You seem to agree with much of the first essay. I think it’s time to consider different options but we can’t have options if we maintain this sacred relic view of the constitution. I do think that part of the current fatalism we see today is precisely that we’ve forgotten what the whole constitution thing was about.

But that’s the damndest thing, Brad. What most people dont realise is that Licoln was not morally opposed to slavery. If he was, he would have emancipated all slaves, not merely those belonging to his enemies. Hell, most of his top generals owned slaves for years after reunification! But because he freed some, but not all, slaves, he is “The great emancipator” even though his racial views were not any different to your average Confederate racist.

As I said before, If that is consensus reality, I really dont want any part of it.
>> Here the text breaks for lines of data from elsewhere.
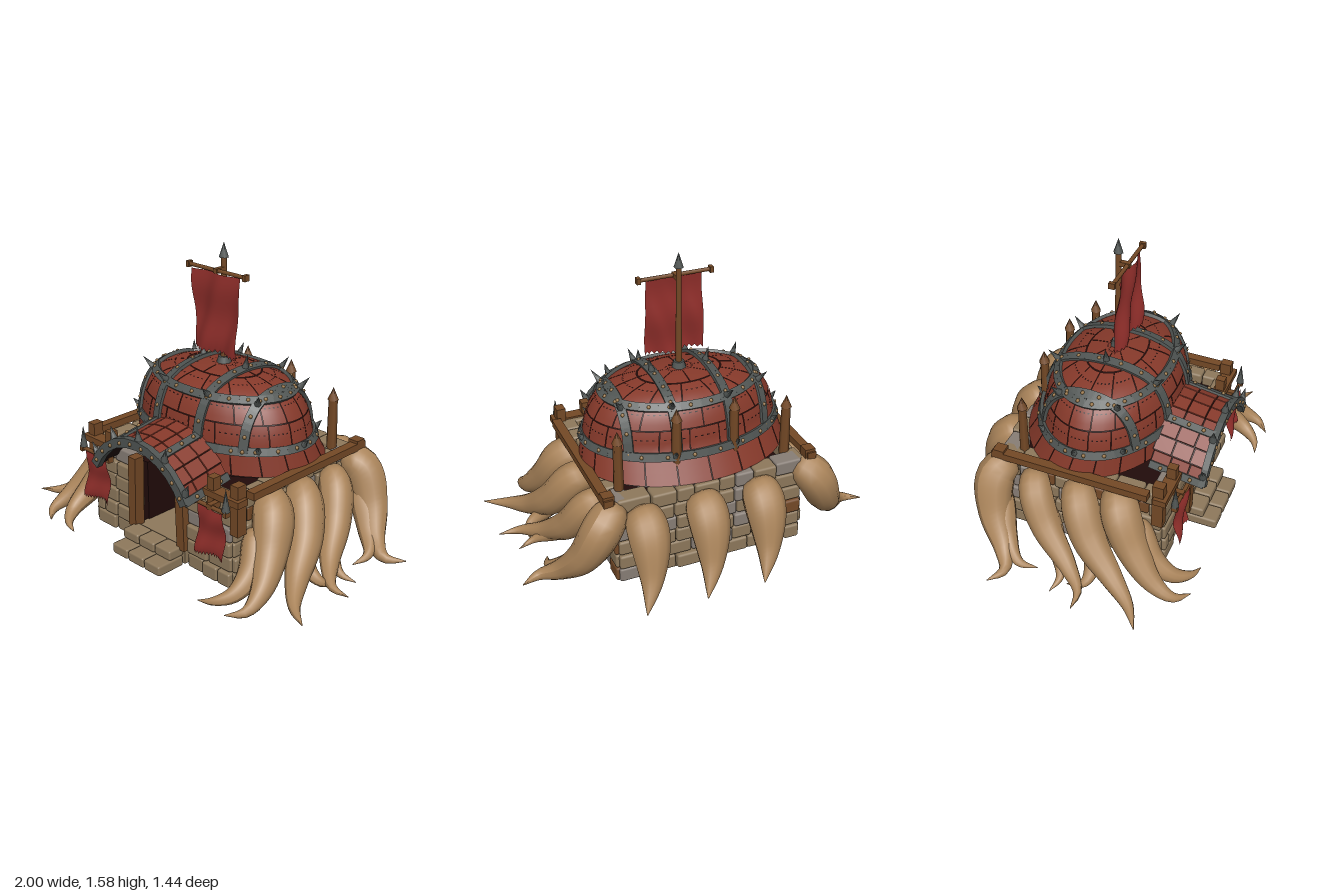
import * as THREE from 'three';
import { mergeGeometries } from 'three/addons/utils/BufferGeometryUtils.js';
import { RoundedBoxGeometry } from 'three/addons/geometries/RoundedBoxGeometry.js';

const V = (x, y, z) => new THREE.Vector3(x, y, z);
const material = (name, color, side = THREE.FrontSide) => {
  const m = new THREE.MeshStandardMaterial({ color, side });
  m.name = name;
  return m;
};

// Small repeatable random source
let seed = 7;
const rand = () => (seed = (seed * 16807) % 2147483647) / 2147483647;

const box = (w, h, d, x, y, z) => new THREE.BoxGeometry(w, h, d).translate(x, y, z);
const stone = (w, h, d, x, y, z) => new RoundedBoxGeometry(w, h, d, 1, 0.012).translate(x, y, z);

// Flat bar from a to b whose upper face looks along up
function bar(a, b, up, w, th, extra = 0.006) {
  const dir = b.clone().sub(a), len = dir.length();
  dir.normalize();
  const side = up.clone().cross(dir).normalize();
  const m = new THREE.Matrix4().makeBasis(side, dir.clone().cross(side), dir);
  m.setPosition(a.clone().add(b).multiplyScalar(0.5));
  return new THREE.BoxGeometry(w, th, len + extra).applyMatrix4(m);
}
function spike(p, dir, h = 0.09, r = 0.022) {
  const q = new THREE.Quaternion().setFromUnitVectors(V(0, 1, 0), dir.clone().normalize());
  return new THREE.ConeGeometry(r, h, 6).translate(0, h / 2, 0).applyQuaternion(q).translate(p.x, p.y, p.z);
}
const rivet = (p) => new THREE.SphereGeometry(0.011, 6, 4).translate(p.x, p.y, p.z);

// Oval dome: relative radius against height; the skirt flares backwards
const RX = 0.575, RZ = 0.38, CZ = 0.04;
const profile = new THREE.SplineCurve([[1, 0.5], [0.94, 0.63], [0.88, 0.76], [0.72, 0.87], [0.4, 0.925], [0.001, 0.945]]
  .map(([x, y]) => new THREE.Vector2(x, y)));
function domePoint(a, t, s = 1) {
  const p = profile.getPoint(t), f = Math.min(1, (p.y - 0.5) / 0.16);
  const rz = RZ + 0.03 * (1 - f);
  return V(Math.sin(a) * p.x * RX * s, p.y - (1 - s) * 0.5, CZ * f + Math.cos(a) * p.x * rz * s);
}
const domeNormal = (p) => V(p.x / RX ** 2, (p.y - 0.45) / 0.23, (p.z - CZ) / RZ ** 2).normalize();
function onDome(x, z) {
  const r = Math.hypot(x / RX, (z - CZ) / RZ);
  let lo = 0, hi = 1;
  for (let i = 0; i < 24; i++) {
    const mid = (lo + hi) / 2;
    if (profile.getPoint(mid).x > r) lo = mid; else hi = mid;
  }
  return V(x, profile.getPoint(lo).y, z);
}
// Patch of the dome between angles and profile heights
function domePatch(a0, a1, t0, t1, s, nu, nv) {
  const g = new THREE.PlaneGeometry(1, 1, nu, nv), p = g.attributes.position;
  for (let k = 0; k < p.count; k++) {
    const q = domePoint(a0 + (a1 - a0) * (p.getX(k) + 0.5), t0 + (t1 - t0) * (p.getY(k) + 0.5), s);
    p.setXYZ(k, q.x, q.y, q.z);
  }
  g.computeVertexNormals();
  return g;
}

// Curved tusk with a fat root and thin tip, clipped at the ground
function tusk(points, radius, peak = 0.45) {
  const curve = new THREE.CatmullRomCurve3(points.map((p) => V(...p)));
  const n = 24, m = 12, g = new THREE.TubeGeometry(curve, n, radius, m);
  const pos = g.attributes.position, v = V();
  for (let i = 0; i <= n; i++) {
    const c = curve.getPointAt(i / n), f = Math.max(0.01, Math.sin(Math.PI * (i / n) ** peak)) ** 0.85;
    for (let j = 0; j <= m; j++) {
      const k = i * (m + 1) + j;
      v.fromBufferAttribute(pos, k).sub(c).multiplyScalar(f).add(c);
      pos.setXYZ(k, v.x, Math.max(v.y, 0.003), v.z);
    }
  }
  g.computeVertexNormals();
  return g;
}

// Hanging cloth with folds and a ragged hem
function cloth(w, h, x, top, z) {
  const g = new THREE.PlaneGeometry(w, h, 24, 12), p = g.attributes.position;
  for (let i = 0; i < p.count; i++) {
    const down = 0.5 - p.getY(i) / h;
    p.setZ(i, Math.sin(p.getX(i) * 30 + down * 4) * (0.012 + 0.008 * down) + Math.sin(down * 9) * 0.006);
    if (down > 0.99) p.setY(i, p.getY(i) + (i % 2 ? 0.016 : 0));
  }
  g.computeVertexNormals();
  return g.translate(x, top - h / 2, z);
}

export function createModel() {
  seed = 7;
  const model = new THREE.Group();
  const red = material('red roof plate', 0x86392a), fabric = material('red cloth', 0x922f2b, THREE.DoubleSide);
  const iron = material('dark iron', 0x505553), horn = material('tan horn', 0xaa845a);
  const wood = material('brown wood', 0x744926), tan = material('tan stone', 0x8e795c);
  const grey = material('grey stone', 0x887e76), brown = material('brown stone', 0x754a28);
  const dark = material('dark interior', 0x210b0a), brass = material('brass rivet', 0x967242);
  const add = (name, mat, geos) => {
    const mesh = new THREE.Mesh(mergeGeometries(geos.map((g) => (g.index ? g.toNonIndexed() : g))), mat);
    mesh.name = name;
    model.add(mesh);
  };

  // Dark core with the doorway recess, and floor
  add('interior', dark, [
    box(0.33, 0.42, 0.82, 0.335, 0.23, 0.03), box(0.33, 0.42, 0.82, -0.335, 0.23, 0.03),
    box(0.36, 0.42, 0.48, 0, 0.23, -0.14), box(0.36, 0.03, 0.4, 0, 0.515, 0.24)]);
  add('floor', tan, [box(0.98, 0.02, 0.84, 0, 0.012, 0.02), box(0.36, 0.1, 0.42, 0, 0.055, 0.3)]);

  // Stone walls laid in courses
  const stones = [[], [], []];
  const wall = (from, to, brownShare, place) => {
    const rows = 6, h = 0.5 / rows;
    for (let r = 0; r < rows; r++) {
      for (let s = from; s < to - 0.01;) {
        let w = 0.09 + rand() * 0.07;
        if (to - s - w < 0.06) w = to - s;
        const pick = rand(), kind = pick < brownShare ? 2 : pick < brownShare + 0.22 ? 1 : 0;
        stones[kind].push(place(s + w / 2, (r + 0.5) * h, w - 0.004, h - 0.004, (rand() - 0.5) * 0.02));
        s += w;
      }
    }
  };
  wall(-0.52, 0.52, 0.1, (s, y, w, h, o) => stone(w, h, 0.1, s, y, -0.365 + o));
  for (const m of [-1, 1]) {
    wall(-0.4, 0.5, 0.12, (s, y, w, h, o) => stone(0.08, h, w, m * (0.49 + o), y, s));
    wall(0.2, 0.51, 0, (s, y, w, h, o) => stone(w, h, 0.08, m * s, y, 0.475 + o));
  }
  ['tanStones', 'greyStones', 'brownStones'].forEach((name, i) => add(name, [tan, grey, brown][i], stones[i]));
  const steps = [];
  for (let i = 0; i < 3; i++) {
    steps.push(stone(0.118, 0.058, 0.17, (i - 1) * 0.122, 0.03, 0.605), stone(0.118, 0.056, 0.1, (i - 1) * 0.122, 0.088, 0.565));
  }
  add('steps', tan, steps);

  // Dome: dark shell under separate plates, with rows of slits
  const base = new THREE.CircleGeometry(1, 40).rotateX(Math.PI / 2).scale(RX * 0.98, 1, 0.4).translate(0, 0.5, 0);
  add('domeSeams', dark, [domePatch(0, Math.PI * 2, 0, 1, 0.985, 60, 20), base]);
  const plates = [], slits = [];
  [20, 20, 18, 14, 8].forEach((n, row) => {
    const step = Math.PI * 2 / n;
    for (let i = 0; i < n; i++) {
      const a = (i + (row % 2) / 2) * step;
      plates.push(domePatch(a + 0.012 * step, a + 0.988 * step, (row + 0.015) / 5, (row + 0.985) / 5, 1, 4, 4));
      if (row === 0) continue;
      for (let k = 1; k < 5; k++) {
        const b = a + step * k / 5;
        slits.push(domePatch(b - 0.04 * step, b + 0.04 * step, (row + 0.6) / 5, (row + 0.65) / 5, 1.004, 1, 1));
      }
    }
  });
  add('domePlates', red, plates);
  add('domeSlits', dark, slits);

  // Iron bands, rivets and spikes
  const bands = [], rivets = [], spikes = [];
  const band = (pts, w, every) => pts.forEach((p, i) => {
    const up = domeNormal(p);
    if (i < pts.length - 1) bands.push(bar(p, pts[i + 1], up, w, 0.03));
    if (i % every === 1) rivets.push(rivet(p.clone().addScaledVector(up, 0.014)));
  });
  for (const t of [0.2, 0.585]) band(Array.from({ length: 49 }, (_, i) => domePoint(i * Math.PI / 24, t)), 0.045, 2);
  for (const x of [-0.38, -0.15, 0.15, 0.38]) {
    const reach = RZ * Math.sqrt(0.94 ** 2 - (x / RX) ** 2);
    band(Array.from({ length: 29 }, (_, i) => onDome(x, CZ + reach * Math.sin((i / 28 - 0.5) * Math.PI))), 0.05, 3);
    for (const z of Math.abs(x) < 0.2 ? [-0.26, 0, 0.26] : [-0.15, 0.15]) {
      const p = onDome(x, CZ + z);
      spikes.push(spike(p, domeNormal(p)));
    }
  }
  for (let i = 0; i < 10; i++) {
    const p = domePoint((i + 0.5) * Math.PI / 5, 0.2);
    spikes.push(spike(p, domeNormal(p).setY(1), 0.06));
  }

  // Arched porch roof sloping towards the front
  const R = 0.37, porch = [], lining = [];
  const arch = (a, z, r = R) => V(Math.sin(a) * r, 0.29 + Math.cos(a) * r + (0.65 - z) * 0.15, z);
  const radial = (a) => V(Math.sin(a), Math.cos(a), 0);
  const N = 10, span = 2.25, ang = (i) => (i / N - 0.5) * span, panel = R * span / N;
  for (let i = 0; i < N; i++) {
    const a = ang(i + 0.5);
    for (const z of [0.36, 0.46, 0.56]) porch.push(bar(arch(a, z + 0.003), arch(a, z + 0.097), radial(a), panel - 0.004, 0.02, 0));
    lining.push(bar(arch(a, 0.36, R - 0.011), arch(a, 0.65, R - 0.011), radial(a), panel, 0.014));
    bands.push(bar(arch(ang(i), 0.645), arch(ang(i + 1), 0.645), radial(a), 0.035, 0.05));
    rivets.push(rivet(arch(a, 0.662)));
  }
  for (const a of [-1.1, -0.42, 0.42, 1.1]) {
    bands.push(bar(arch(a, 0.36, R + 0.012), arch(a, 0.65, R + 0.012), radial(a), 0.04, 0.02));
    for (const z of [0.42, 0.5, 0.58]) rivets.push(rivet(arch(a, z, R + 0.024)));
  }
  for (const a of [-1, -0.5, 0, 0.5, 1]) spikes.push(spike(arch(a, 0.64, R + 0.02), V(Math.sin(a) * 0.6, 1, 0.1), 0.075));
  add('porchPlates', red, porch);
  add('porchLining', dark, lining);

  // Timber: side rails, posts, banner rods and flagpole
  const timber = [], cloths = [];
  const stake = (x, y0, y1, z) => timber.push(
    new THREE.CylinderGeometry(0.024, 0.028, y1 - y0 - 0.06, 6).translate(x, (y0 + y1 - 0.06) / 2, z),
    new THREE.ConeGeometry(0.03, 0.07, 6).translate(x, y1 - 0.03, z));
  const rod = (len, x, y, z) => timber.push(new THREE.CylinderGeometry(0.011, 0.011, len, 8).rotateZ(Math.PI / 2).translate(x, y, z),
    box(0.02, 0.032, 0.032, x - len / 2, y, z), box(0.02, 0.032, 0.032, x + len / 2, y, z));
  for (const m of [-1, 1]) {
    timber.push(
      box(0.05, 0.04, 0.86, m * 0.57, 0.51, 0.01), box(0.06, 0.07, 0.06, m * 0.565, 0.51, -0.38),
      box(0.05, 0.27, 0.06, m * 0.535, 0.44, 0.485), box(0.045, 0.15, 0.05, m * 0.385, 0.5, 0.5),
      box(0.24, 0.035, 0.07, m * 0.46, 0.49, 0.5), box(0.03, 0.03, 0.1, m * 0.43, 0.45, 0.53),
      box(0.055, 0.4, 0.06, 0, 0, 0).rotateZ(m * 0.03).translate(m * 0.18, 0.3, 0.515));
    stake(m * 0.47, 0.48, 0.83, -0.29);
    stake(m * 0.16, 0.55, 0.9, -0.31);
    rod(0.22, m * 0.43, 0.45, 0.57);
    spikes.push(spike(V(m * 0.535, 0.46, 0.57), V(0, 1, 0), 0.12));
    cloths.push(cloth(0.18, 0.27, m * 0.43, 0.445, 0.575));
  }
  timber.push(new THREE.CylinderGeometry(0.015, 0.018, 0.6, 8).translate(0, 1.21, 0.04), box(0.025, 0.025, 0.07, 0, 1.44, 0.07));
  rod(0.4, 0, 1.44, 0.09);
  cloths.push(cloth(0.32, 0.43, 0, 1.43, 0.1));
  spikes.push(spike(V(0, 1.5, 0.04), V(0, 1, 0), 0.08, 0.026));
  bands.push(new THREE.CylinderGeometry(0.03, 0.045, 0.05, 8).translate(0, 0.95, 0.04));
  add('timberFrame', wood, timber);
  add('banners', fabric, cloths);
  add('ironBands', iron, bands);
  add('ironSpikes', iron, spikes);
  add('rivets', brass, rivets);

  // Tusks: four forked trunks mirrored along the sides, three plain ones at the back
  const sidePaths = [
    [[[0.5, 0.45, -0.33], [0.59, 0.38, -0.4], [0.69, 0.2, -0.37], [0.8, 0.07, -0.27], [0.9, 0.03, -0.22], [1, 0.03, -0.27]], 0.105],
    [[[0.6, 0.3, -0.38], [0.74, 0.11, -0.28], [0.83, 0.04, -0.17], [0.81, 0.015, -0.07]], 0.07],
    [[[0.5, 0.42, -0.21], [0.59, 0.36, -0.18], [0.68, 0.2, -0.08], [0.78, 0.08, 0.08], [0.89, 0.035, 0.19], [1, 0.03, 0.2]], 0.09],
    [[[0.6, 0.3, -0.14], [0.72, 0.11, 0], [0.84, 0.04, 0.07], [0.93, 0.015, 0.05]], 0.065],
    [[[0.5, 0.43, 0.03], [0.59, 0.37, 0.07], [0.69, 0.21, 0.17], [0.78, 0.09, 0.33], [0.88, 0.04, 0.46], [1, 0.03, 0.54]], 0.1],
    [[[0.6, 0.3, 0.13], [0.73, 0.11, 0.21], [0.83, 0.04, 0.2], [0.85, 0.015, 0.11]], 0.065],
    [[[0.48, 0.44, 0.25], [0.58, 0.38, 0.29], [0.66, 0.22, 0.39], [0.73, 0.09, 0.53], [0.74, 0.035, 0.65], [0.67, 0.02, 0.72]], 0.105],
    [[[0.55, 0.31, 0.36], [0.62, 0.14, 0.48], [0.62, 0.06, 0.6], [0.56, 0.03, 0.68], [0.48, 0.015, 0.71]], 0.075]];
  const tusks = [];
  for (const m of [-1, 1]) {
    for (const [pts, r] of sidePaths) tusks.push(tusk(pts.map(([x, y, z]) => [m * x, y, z]), r));
  }
  for (const x of [-0.25, 0.07, 0.4]) {
    tusks.push(tusk([[x, 0.44, -0.38], [x - 0.01, 0.34, -0.49], [x + 0.02, 0.14, -0.61], [x + 0.09, 0.015, -0.72]], 0.11, 0.5));
  }
  add('tusks', horn, tusks);
  return model;
}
But you’re not looking closer at why Lincoln didn’t free all slaves with the Emancipation Proclamation, HVD. Lincoln only freed those slaves in the Confederacy to publicly show that he intended to free all slaves after the war. At the same time, Lincoln had to appease the border states of the Civil War (Missouri, Kentucky, Maryland, Delaware and West Virginia; all were slave states) by allowing them to keep slavery for a few years longer. Had those states gone to the Confederacy, the South would have had a larger population base for troops and a more industrial output (not to mention the fact Washington DC is surrounded by Maryland…it would be gard to fight a war from a besieged capital). He did so to give the North an advantage over the South in the war. And true Lincoln didn’t out right disapprove of slavery, he didn’t condone it, either. In fact, the Civil War didn’t start about slavery. It started in order to keep the nation together. The issue of slavery entered the fray when Lincoln saw the time was right to ablish the system.

If only my AP teacher this year could read that…he’d be proud.

You are right, Brad.

Canada gets along just fine without a constitution. There are successful European and Asian nations that don’t know what a constitution is and wouldn’t be grateful if we told them.

The US Constitution does not enshrine “eternal political truths.” There aren’t any. From the get-go, it was a bargain with the devil. It saddled future generations of Americans with the political expediencies of 1787.

Jefferson said, “I hold it that a little rebellion now and then is a good thing, and as necessary in the political world as storms in the physical… It is a medicine necessary for the sound health of government.”

He would know.